(Task) Write out the full set of records exactly. Any pictures in them do not belong in the copy.

(Records shown)
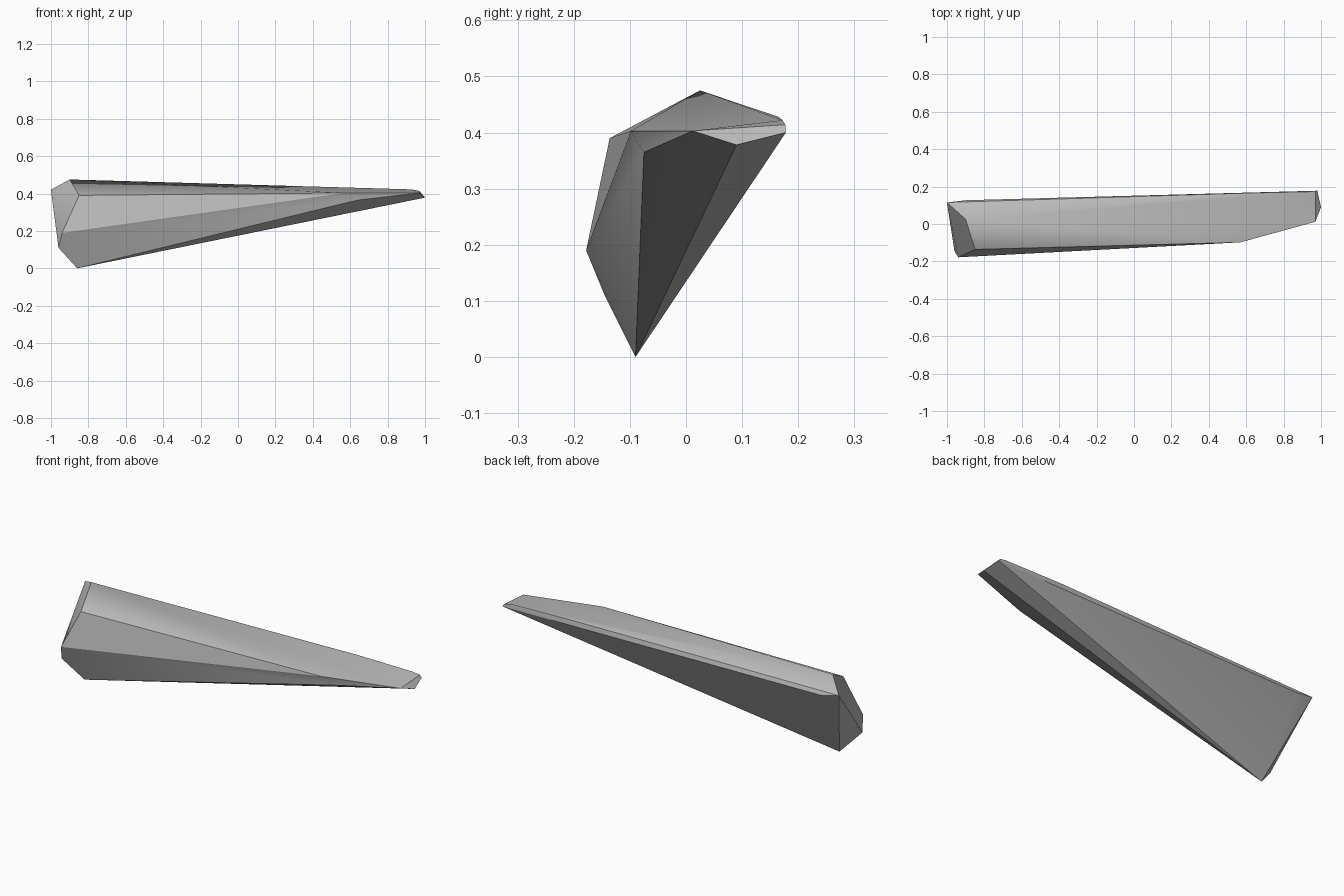
import bpy, bmesh, math

cube = bpy.data.objects.get("Cube")
if cube:
    bpy.data.objects.remove(cube)

# Plain stone colour
stone = bpy.data.materials.new("stone_grey")
stone.use_nodes = True
grey = (0.5, 0.5, 0.5, 1)
stone.diffuse_color = grey
stone.node_tree.nodes["Principled BSDF"].inputs["Base Color"].default_value = grey

# Corners of the broad chipped end
butt = [(-0.86, -0.09, 0), (-0.96, -0.145, 0.11), (-0.94, -0.178, 0.19),
        (-0.85, -0.136, 0.39), (-0.9, 0.025, 0.475), (-1, 0.115, 0.42),
        (-0.9, 0.127, 0.4)]
# Corners of the thin bevelled tip
tip = [(0.57, -0.098, 0.403), (0.64, -0.075, 0.365), (0.97, 0.012, 0.403),
       (1, 0.09, 0.378), (0.98, 0.178, 0.4), (0.97, 0.177, 0.414),
       (0.93, 0.172, 0.422), (0.6, 0.165, 0.428)]

# Shard: the tight convex skin around both ends
bm = bmesh.new()
for p in butt + tip:
    bm.verts.new(p)
hull = bmesh.ops.convex_hull(bm, input=bm.verts)
loose = {g for g in hull["geom_interior"] + hull["geom_unused"]
         if isinstance(g, bmesh.types.BMVert)}
bmesh.ops.delete(bm, geom=list(loose), context='VERTS')
bmesh.ops.recalc_face_normals(bm, faces=bm.faces)
mesh = bpy.data.meshes.new("stone_shard")
bm.to_mesh(mesh)
bm.free()
mesh.materials.append(stone)

shard = bpy.data.objects.new("stone_shard", mesh)
bpy.context.collection.objects.link(shard)
bpy.context.view_layer.objects.active = shard
shard.select_set(True)
bpy.ops.object.shade_smooth_by_angle(angle=math.radians(30))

(Solution for this problem)
import bpy, bmesh, math

cube = bpy.data.objects.get("Cube")
if cube:
    bpy.data.objects.remove(cube)

# Plain stone colour
stone = bpy.data.materials.new("stone_grey")
stone.use_nodes = True
grey = (0.5, 0.5, 0.5, 1)
stone.diffuse_color = grey
stone.node_tree.nodes["Principled BSDF"].inputs["Base Color"].default_value = grey

# Corners of the broad chipped end
butt = [(-0.86, -0.09, 0), (-0.96, -0.145, 0.11), (-0.94, -0.178, 0.19),
        (-0.85, -0.136, 0.39), (-0.9, 0.025, 0.475), (-1, 0.115, 0.42),
        (-0.9, 0.127, 0.4)]
# Corners of the thin bevelled tip
tip = [(0.57, -0.098, 0.403), (0.64, -0.075, 0.365), (0.97, 0.012, 0.403),
       (1, 0.09, 0.378), (0.98, 0.178, 0.4), (0.97, 0.177, 0.414),
       (0.93, 0.172, 0.422), (0.6, 0.165, 0.428)]

# Shard: the tight convex skin around both ends
bm = bmesh.new()
for p in butt + tip:
    bm.verts.new(p)
hull = bmesh.ops.convex_hull(bm, input=bm.verts)
loose = {g for g in hull["geom_interior"] + hull["geom_unused"]
         if isinstance(g, bmesh.types.BMVert)}
bmesh.ops.delete(bm, geom=list(loose), context='VERTS')
bmesh.ops.recalc_face_normals(bm, faces=bm.faces)
mesh = bpy.data.meshes.new("stone_shard")
bm.to_mesh(mesh)
bm.free()
mesh.materials.append(stone)

shard = bpy.data.objects.new("stone_shard", mesh)
bpy.context.collection.objects.link(shard)
bpy.context.view_layer.objects.active = shard
shard.select_set(True)
bpy.ops.object.shade_smooth_by_angle(angle=math.radians(30))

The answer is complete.